* **Problem requirements**: Work through the data below and give the number of lines holding the word "count", without any other text.

* **Supplied data**:

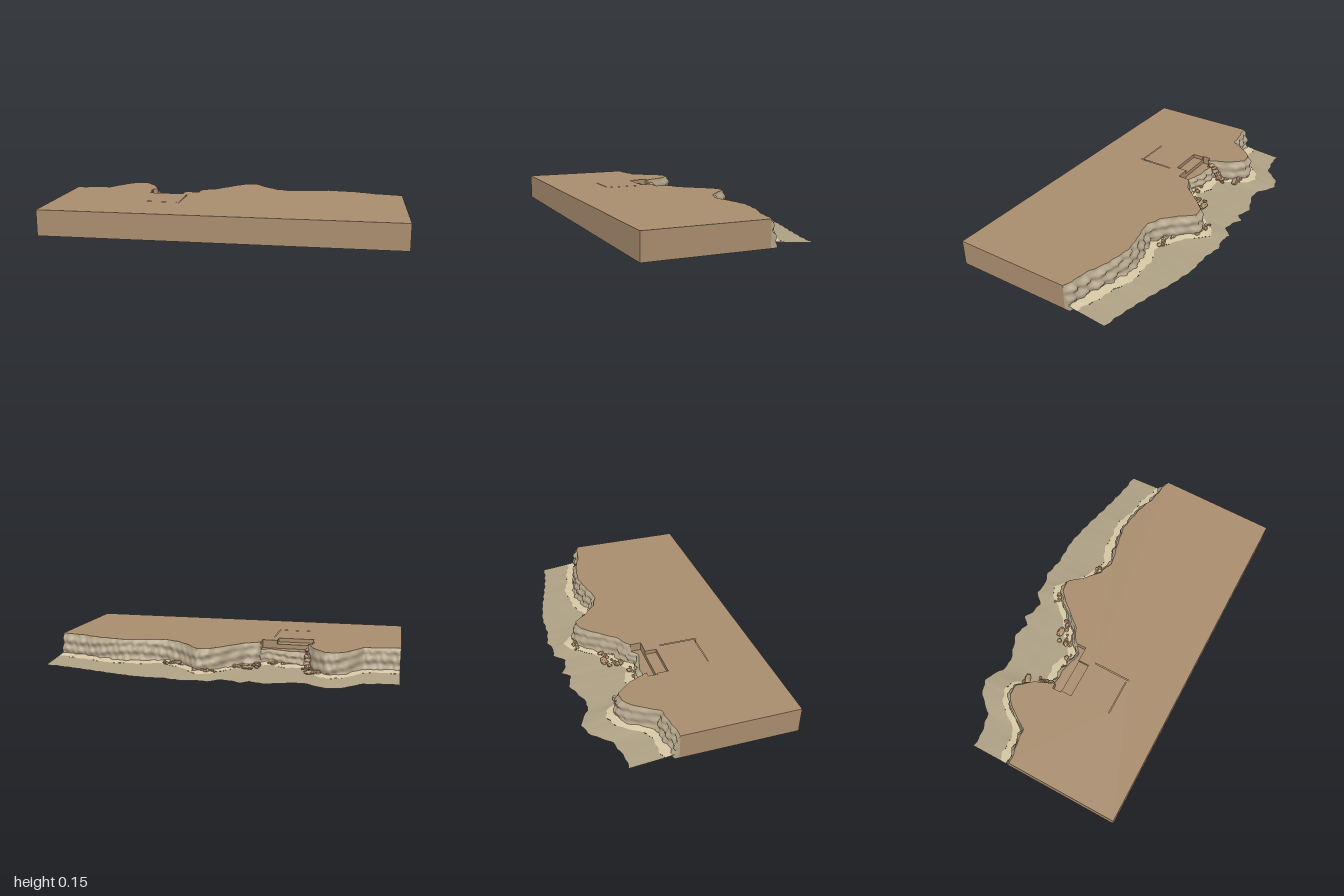
import * as THREE from 'three';

const FRONT = 0.54, TOP = 0.147, LEDGE = 0.1;
const NOTCH = [-0.485, -0.215];

// Plan lines as [x, z]: cliff brow and seaward edge of the beach
const BROW = [[-1, -.11], [-.8, -.14], [-.72, -.26], [-.66, -.31], [-.6, -.31], [-.53, -.22], [-.49, -.13],
  [-.37, -.12], [-.25, -.09], [-.2, -.14], [-.13, -.18], [-.05, -.27], [.03, -.36], [.1, -.37], [.16, -.3],
  [.25, -.22], [.33, -.19], [.43, -.21], [.56, -.24], [.72, -.22], [.83, -.18], [1, -.145]];
const SHORE = [[-1, -.37], [-.92, -.37], [-.8, -.4], [-.72, -.49], [-.64, -.52], [-.58, -.5], [-.53, -.46], [-.46, -.45],
  [-.38, -.48], [-.3, -.51], [-.22, -.48], [-.18, -.52], [-.12, -.49], [-.06, -.48], [0, -.535], [.06, -.52],
  [.14, -.542], [.24, -.52], [.4, -.52], [.55, -.49], [.7, -.45], [.82, -.42], [.92, -.4], [1, -.39]];

function along(line, x) {
  let i = 0;
  while (i < line.length - 2 && x > line[i + 1][0]) i++;
  const [a, b] = [line[i], line[i + 1]];
  return a[1] + (b[1] - a[1]) * (x - a[0]) / (b[0] - a[0]);
}
const brow = x => along(BROW, x) + 0.004 * Math.sin(x * 61) * Math.cos(x * 23);
const shore = x => along(SHORE, x) + 0.003 * Math.sin(x * 83);
const sandLine = x => (brow(x - 0.02) + brow(x + 0.02)) / 2 - 0.078 - 0.008 * Math.sin(x * 31) - 0.004 * Math.sin(x * 97);

const material = (color, extra = {}) => new THREE.MeshStandardMaterial({ color, roughness: 1, ...extra });

function add(group, name, geometry, mat) {
  const mesh = new THREE.Mesh(geometry, mat);
  mesh.name = name;
  group.add(mesh);
  return mesh;
}

// Surface from a rule giving a point for every column and row
function sheet(cols, rows, point) {
  const pos = [], index = [];
  for (let i = 0; i <= cols; i++) {
    for (let j = 0; j <= rows; j++) {
      pos.push(...point(i, j));
      if (i < cols && j < rows) {
        const a = i * (rows + 1) + j, b = a + rows + 1;
        index.push(a, a + 1, b, b, a + 1, b + 1);
      }
    }
  }
  const g = new THREE.BufferGeometry();
  g.setAttribute('position', new THREE.Float32BufferAttribute(pos, 3));
  g.setIndex(index);
  g.computeVertexNormals();
  return g;
}

// Horizontal slab from a plan outline, between two heights
function slab(outline, y0, y1, holes = []) {
  const toPoints = list => list.map(([x, z]) => new THREE.Vector2(x, -z));
  const shape = new THREE.Shape(toPoints(outline));
  holes.forEach(h => shape.holes.push(new THREE.Path(toPoints(h))));
  return new THREE.ExtrudeGeometry(shape, { depth: y1 - y0, bevelEnabled: false })
    .rotateX(-Math.PI / 2).translate(0, y0, 0);
}
const rect = (x0, x1, z0, z1) => [[x0, z0], [x1, z0], [x1, z1], [x0, z1]];

export function createModel() {
  const model = new THREE.Group();
  model.name = 'coastalCliff';
  const earth = material(0xa98d6e);
  const rock = material(0xb5a68c, { side: THREE.DoubleSide });
  const stone = material(0xb5936f, { flatShading: true });

  // Plateau: a full lower layer and an upper layer cut by the terrace and trenches
  const N = 320;
  const edge = [];
  for (let i = 0; i <= N; i++) {
    const x = -1 + 2 * i / N;
    edge.push([x, brow(x)]);
  }
  const front = [[1, FRONT], [-1, FRONT]];
  add(model, 'plateauBase', slab([...edge, ...front], 0, LEDGE), earth);
  const notch = [[-.485, -.115], [-.515, -.115], [-.515, -.065], [-.505, -.065], [-.505, 0], [-.3, 0],
    [-.3, -.065], [-.215, -.065], [-.215, brow(-.215)]];
  const upper = [...edge.filter(p => p[0] < NOTCH[0]), ...notch, ...edge.filter(p => p[0] > NOTCH[1]), ...front];
  const trenches = [rect(-.273, -.268, .03, .25), rect(-.49, -.285, .235, .239)];
  add(model, 'plateauTop', slab(upper, LEDGE, TOP, trenches), earth);
  add(model, 'terraceStep', slab(rect(-.505, -.3, -.065, 0), LEDGE, 0.125), earth);

  // Cliff face: weathered ledges, closed at both ends and beneath
  const R = 16;
  add(model, 'cliffFace', sheet(N + 2, R + 1, (i, j) => {
    const x = -1 + 2 * THREE.MathUtils.clamp(i - 1, 0, N) / N;
    const closed = i === 0 || i === N + 2 || j === 0;
    const v = Math.max(j - 1, 0) / R;
    const height = x > NOTCH[0] && x < NOTCH[1] ? LEDGE : TOP;
    const strata = 0.006 * Math.sin(v * 17 + 2 * Math.sin(x * 9)) + 0.005 * Math.sin(x * 70 + v * 5)
      + 0.003 * Math.sin(x * 143 - v * 11);
    const out = closed ? 0 : Math.max(0.002, 0.012 + 0.018 * (1 - v) + strata) * Math.min(1, (1 - v) * 6);
    return [x, height * v, brow(x) - out];
  }), rock);

  // Beach: pale sand below the cliff, then a darker shelf thinning to the water line
  const strip = (rows, z0, y0, z1, y1) => sheet(N, rows, (i, j) => {
    const x = -1 + 2 * i / N, t = j / rows;
    return [x, THREE.MathUtils.lerp(y0, y1, t) + 0.001 * Math.sin(x * 40) * (1 - t),
      THREE.MathUtils.lerp(z0(x), z1(x), t)];
  });
  add(model, 'sand', strip(3, x => brow(x) - 0.004, 0.034, sandLine, 0.023),
    material(0xd6c7a4, { side: THREE.DoubleSide }));
  add(model, 'shoreShelf', strip(4, sandLine, 0.023, shore, 0.007),
    material(0xada084, { side: THREE.DoubleSide }));

  // Boulders: uneven flattened stones
  let seed = 7;
  const rand = () => (seed = (seed * 16807) % 2147483647) / 2147483647;
  function boulder(x, y, z, w, h, d) {
    const g = new THREE.IcosahedronGeometry(0.5, 1);
    const p = g.attributes.position, k = rand() * 6;
    for (let i = 0; i < p.count; i++) {
      const [a, b, c] = [p.getX(i), p.getY(i), p.getZ(i)];
      const s = 1 + 0.14 * Math.sin(a * 7 + k) + 0.1 * Math.sin(b * 9 + c * 6 + k);
      p.setXYZ(i, a * s, b * s, c * s);
    }
    g.computeVertexNormals();
    const mesh = add(model, 'boulder', g, stone);
    mesh.position.set(x, y, z);
    mesh.scale.set(w, h, d);
    mesh.rotation.y = (rand() - 0.5) * 0.8;
  }
  // Large single stones: x, z, width, depth
  [[-.53, -.29, .1, .035], [-.62, -.325, .04, .025], [-.165, -.27, .06, .04], [-.09, -.268, .03, .04],
    [.08, -.38, .04, .03], [.2, -.285, .04, .03], [.24, -.255, .035, .03], [.32, -.265, .025, .025]]
    .forEach(([x, z, w, d]) => boulder(x, 0.03, z, w, 0.026, d));
  // Scattered rubble: centre x, z, spread x, z, count
  [[-.5, -.22, .04, .04, 9], [-.58, -.3, .05, .02, 6], [-.16, -.23, .06, .03, 12], [-.21, -.17, .02, .04, 6],
    [.05, -.39, .07, .012, 7], [.24, -.26, .07, .03, 10], [-.35, -.15, .1, .012, 6]]
    .forEach(([cx, cz, sx, sz, n]) => {
      for (let i = 0; i < n; i++) {
        const s = 0.012 + 0.016 * rand();
        boulder(cx + sx * (2 * rand() - 1), 0.03, cz + sz * (2 * rand() - 1), s * 1.3, s * 0.8, s);
      }
    });
  // Stacked rock spur beside the terrace
  for (let i = 0; i < 6; i++) {
    boulder(-.495 + 0.006 * (i % 2), 0.035 + i * 0.016, -.21 + i * 0.014, 0.036, 0.03, 0.045);
  }
  return model;
}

* **Written reply**: 2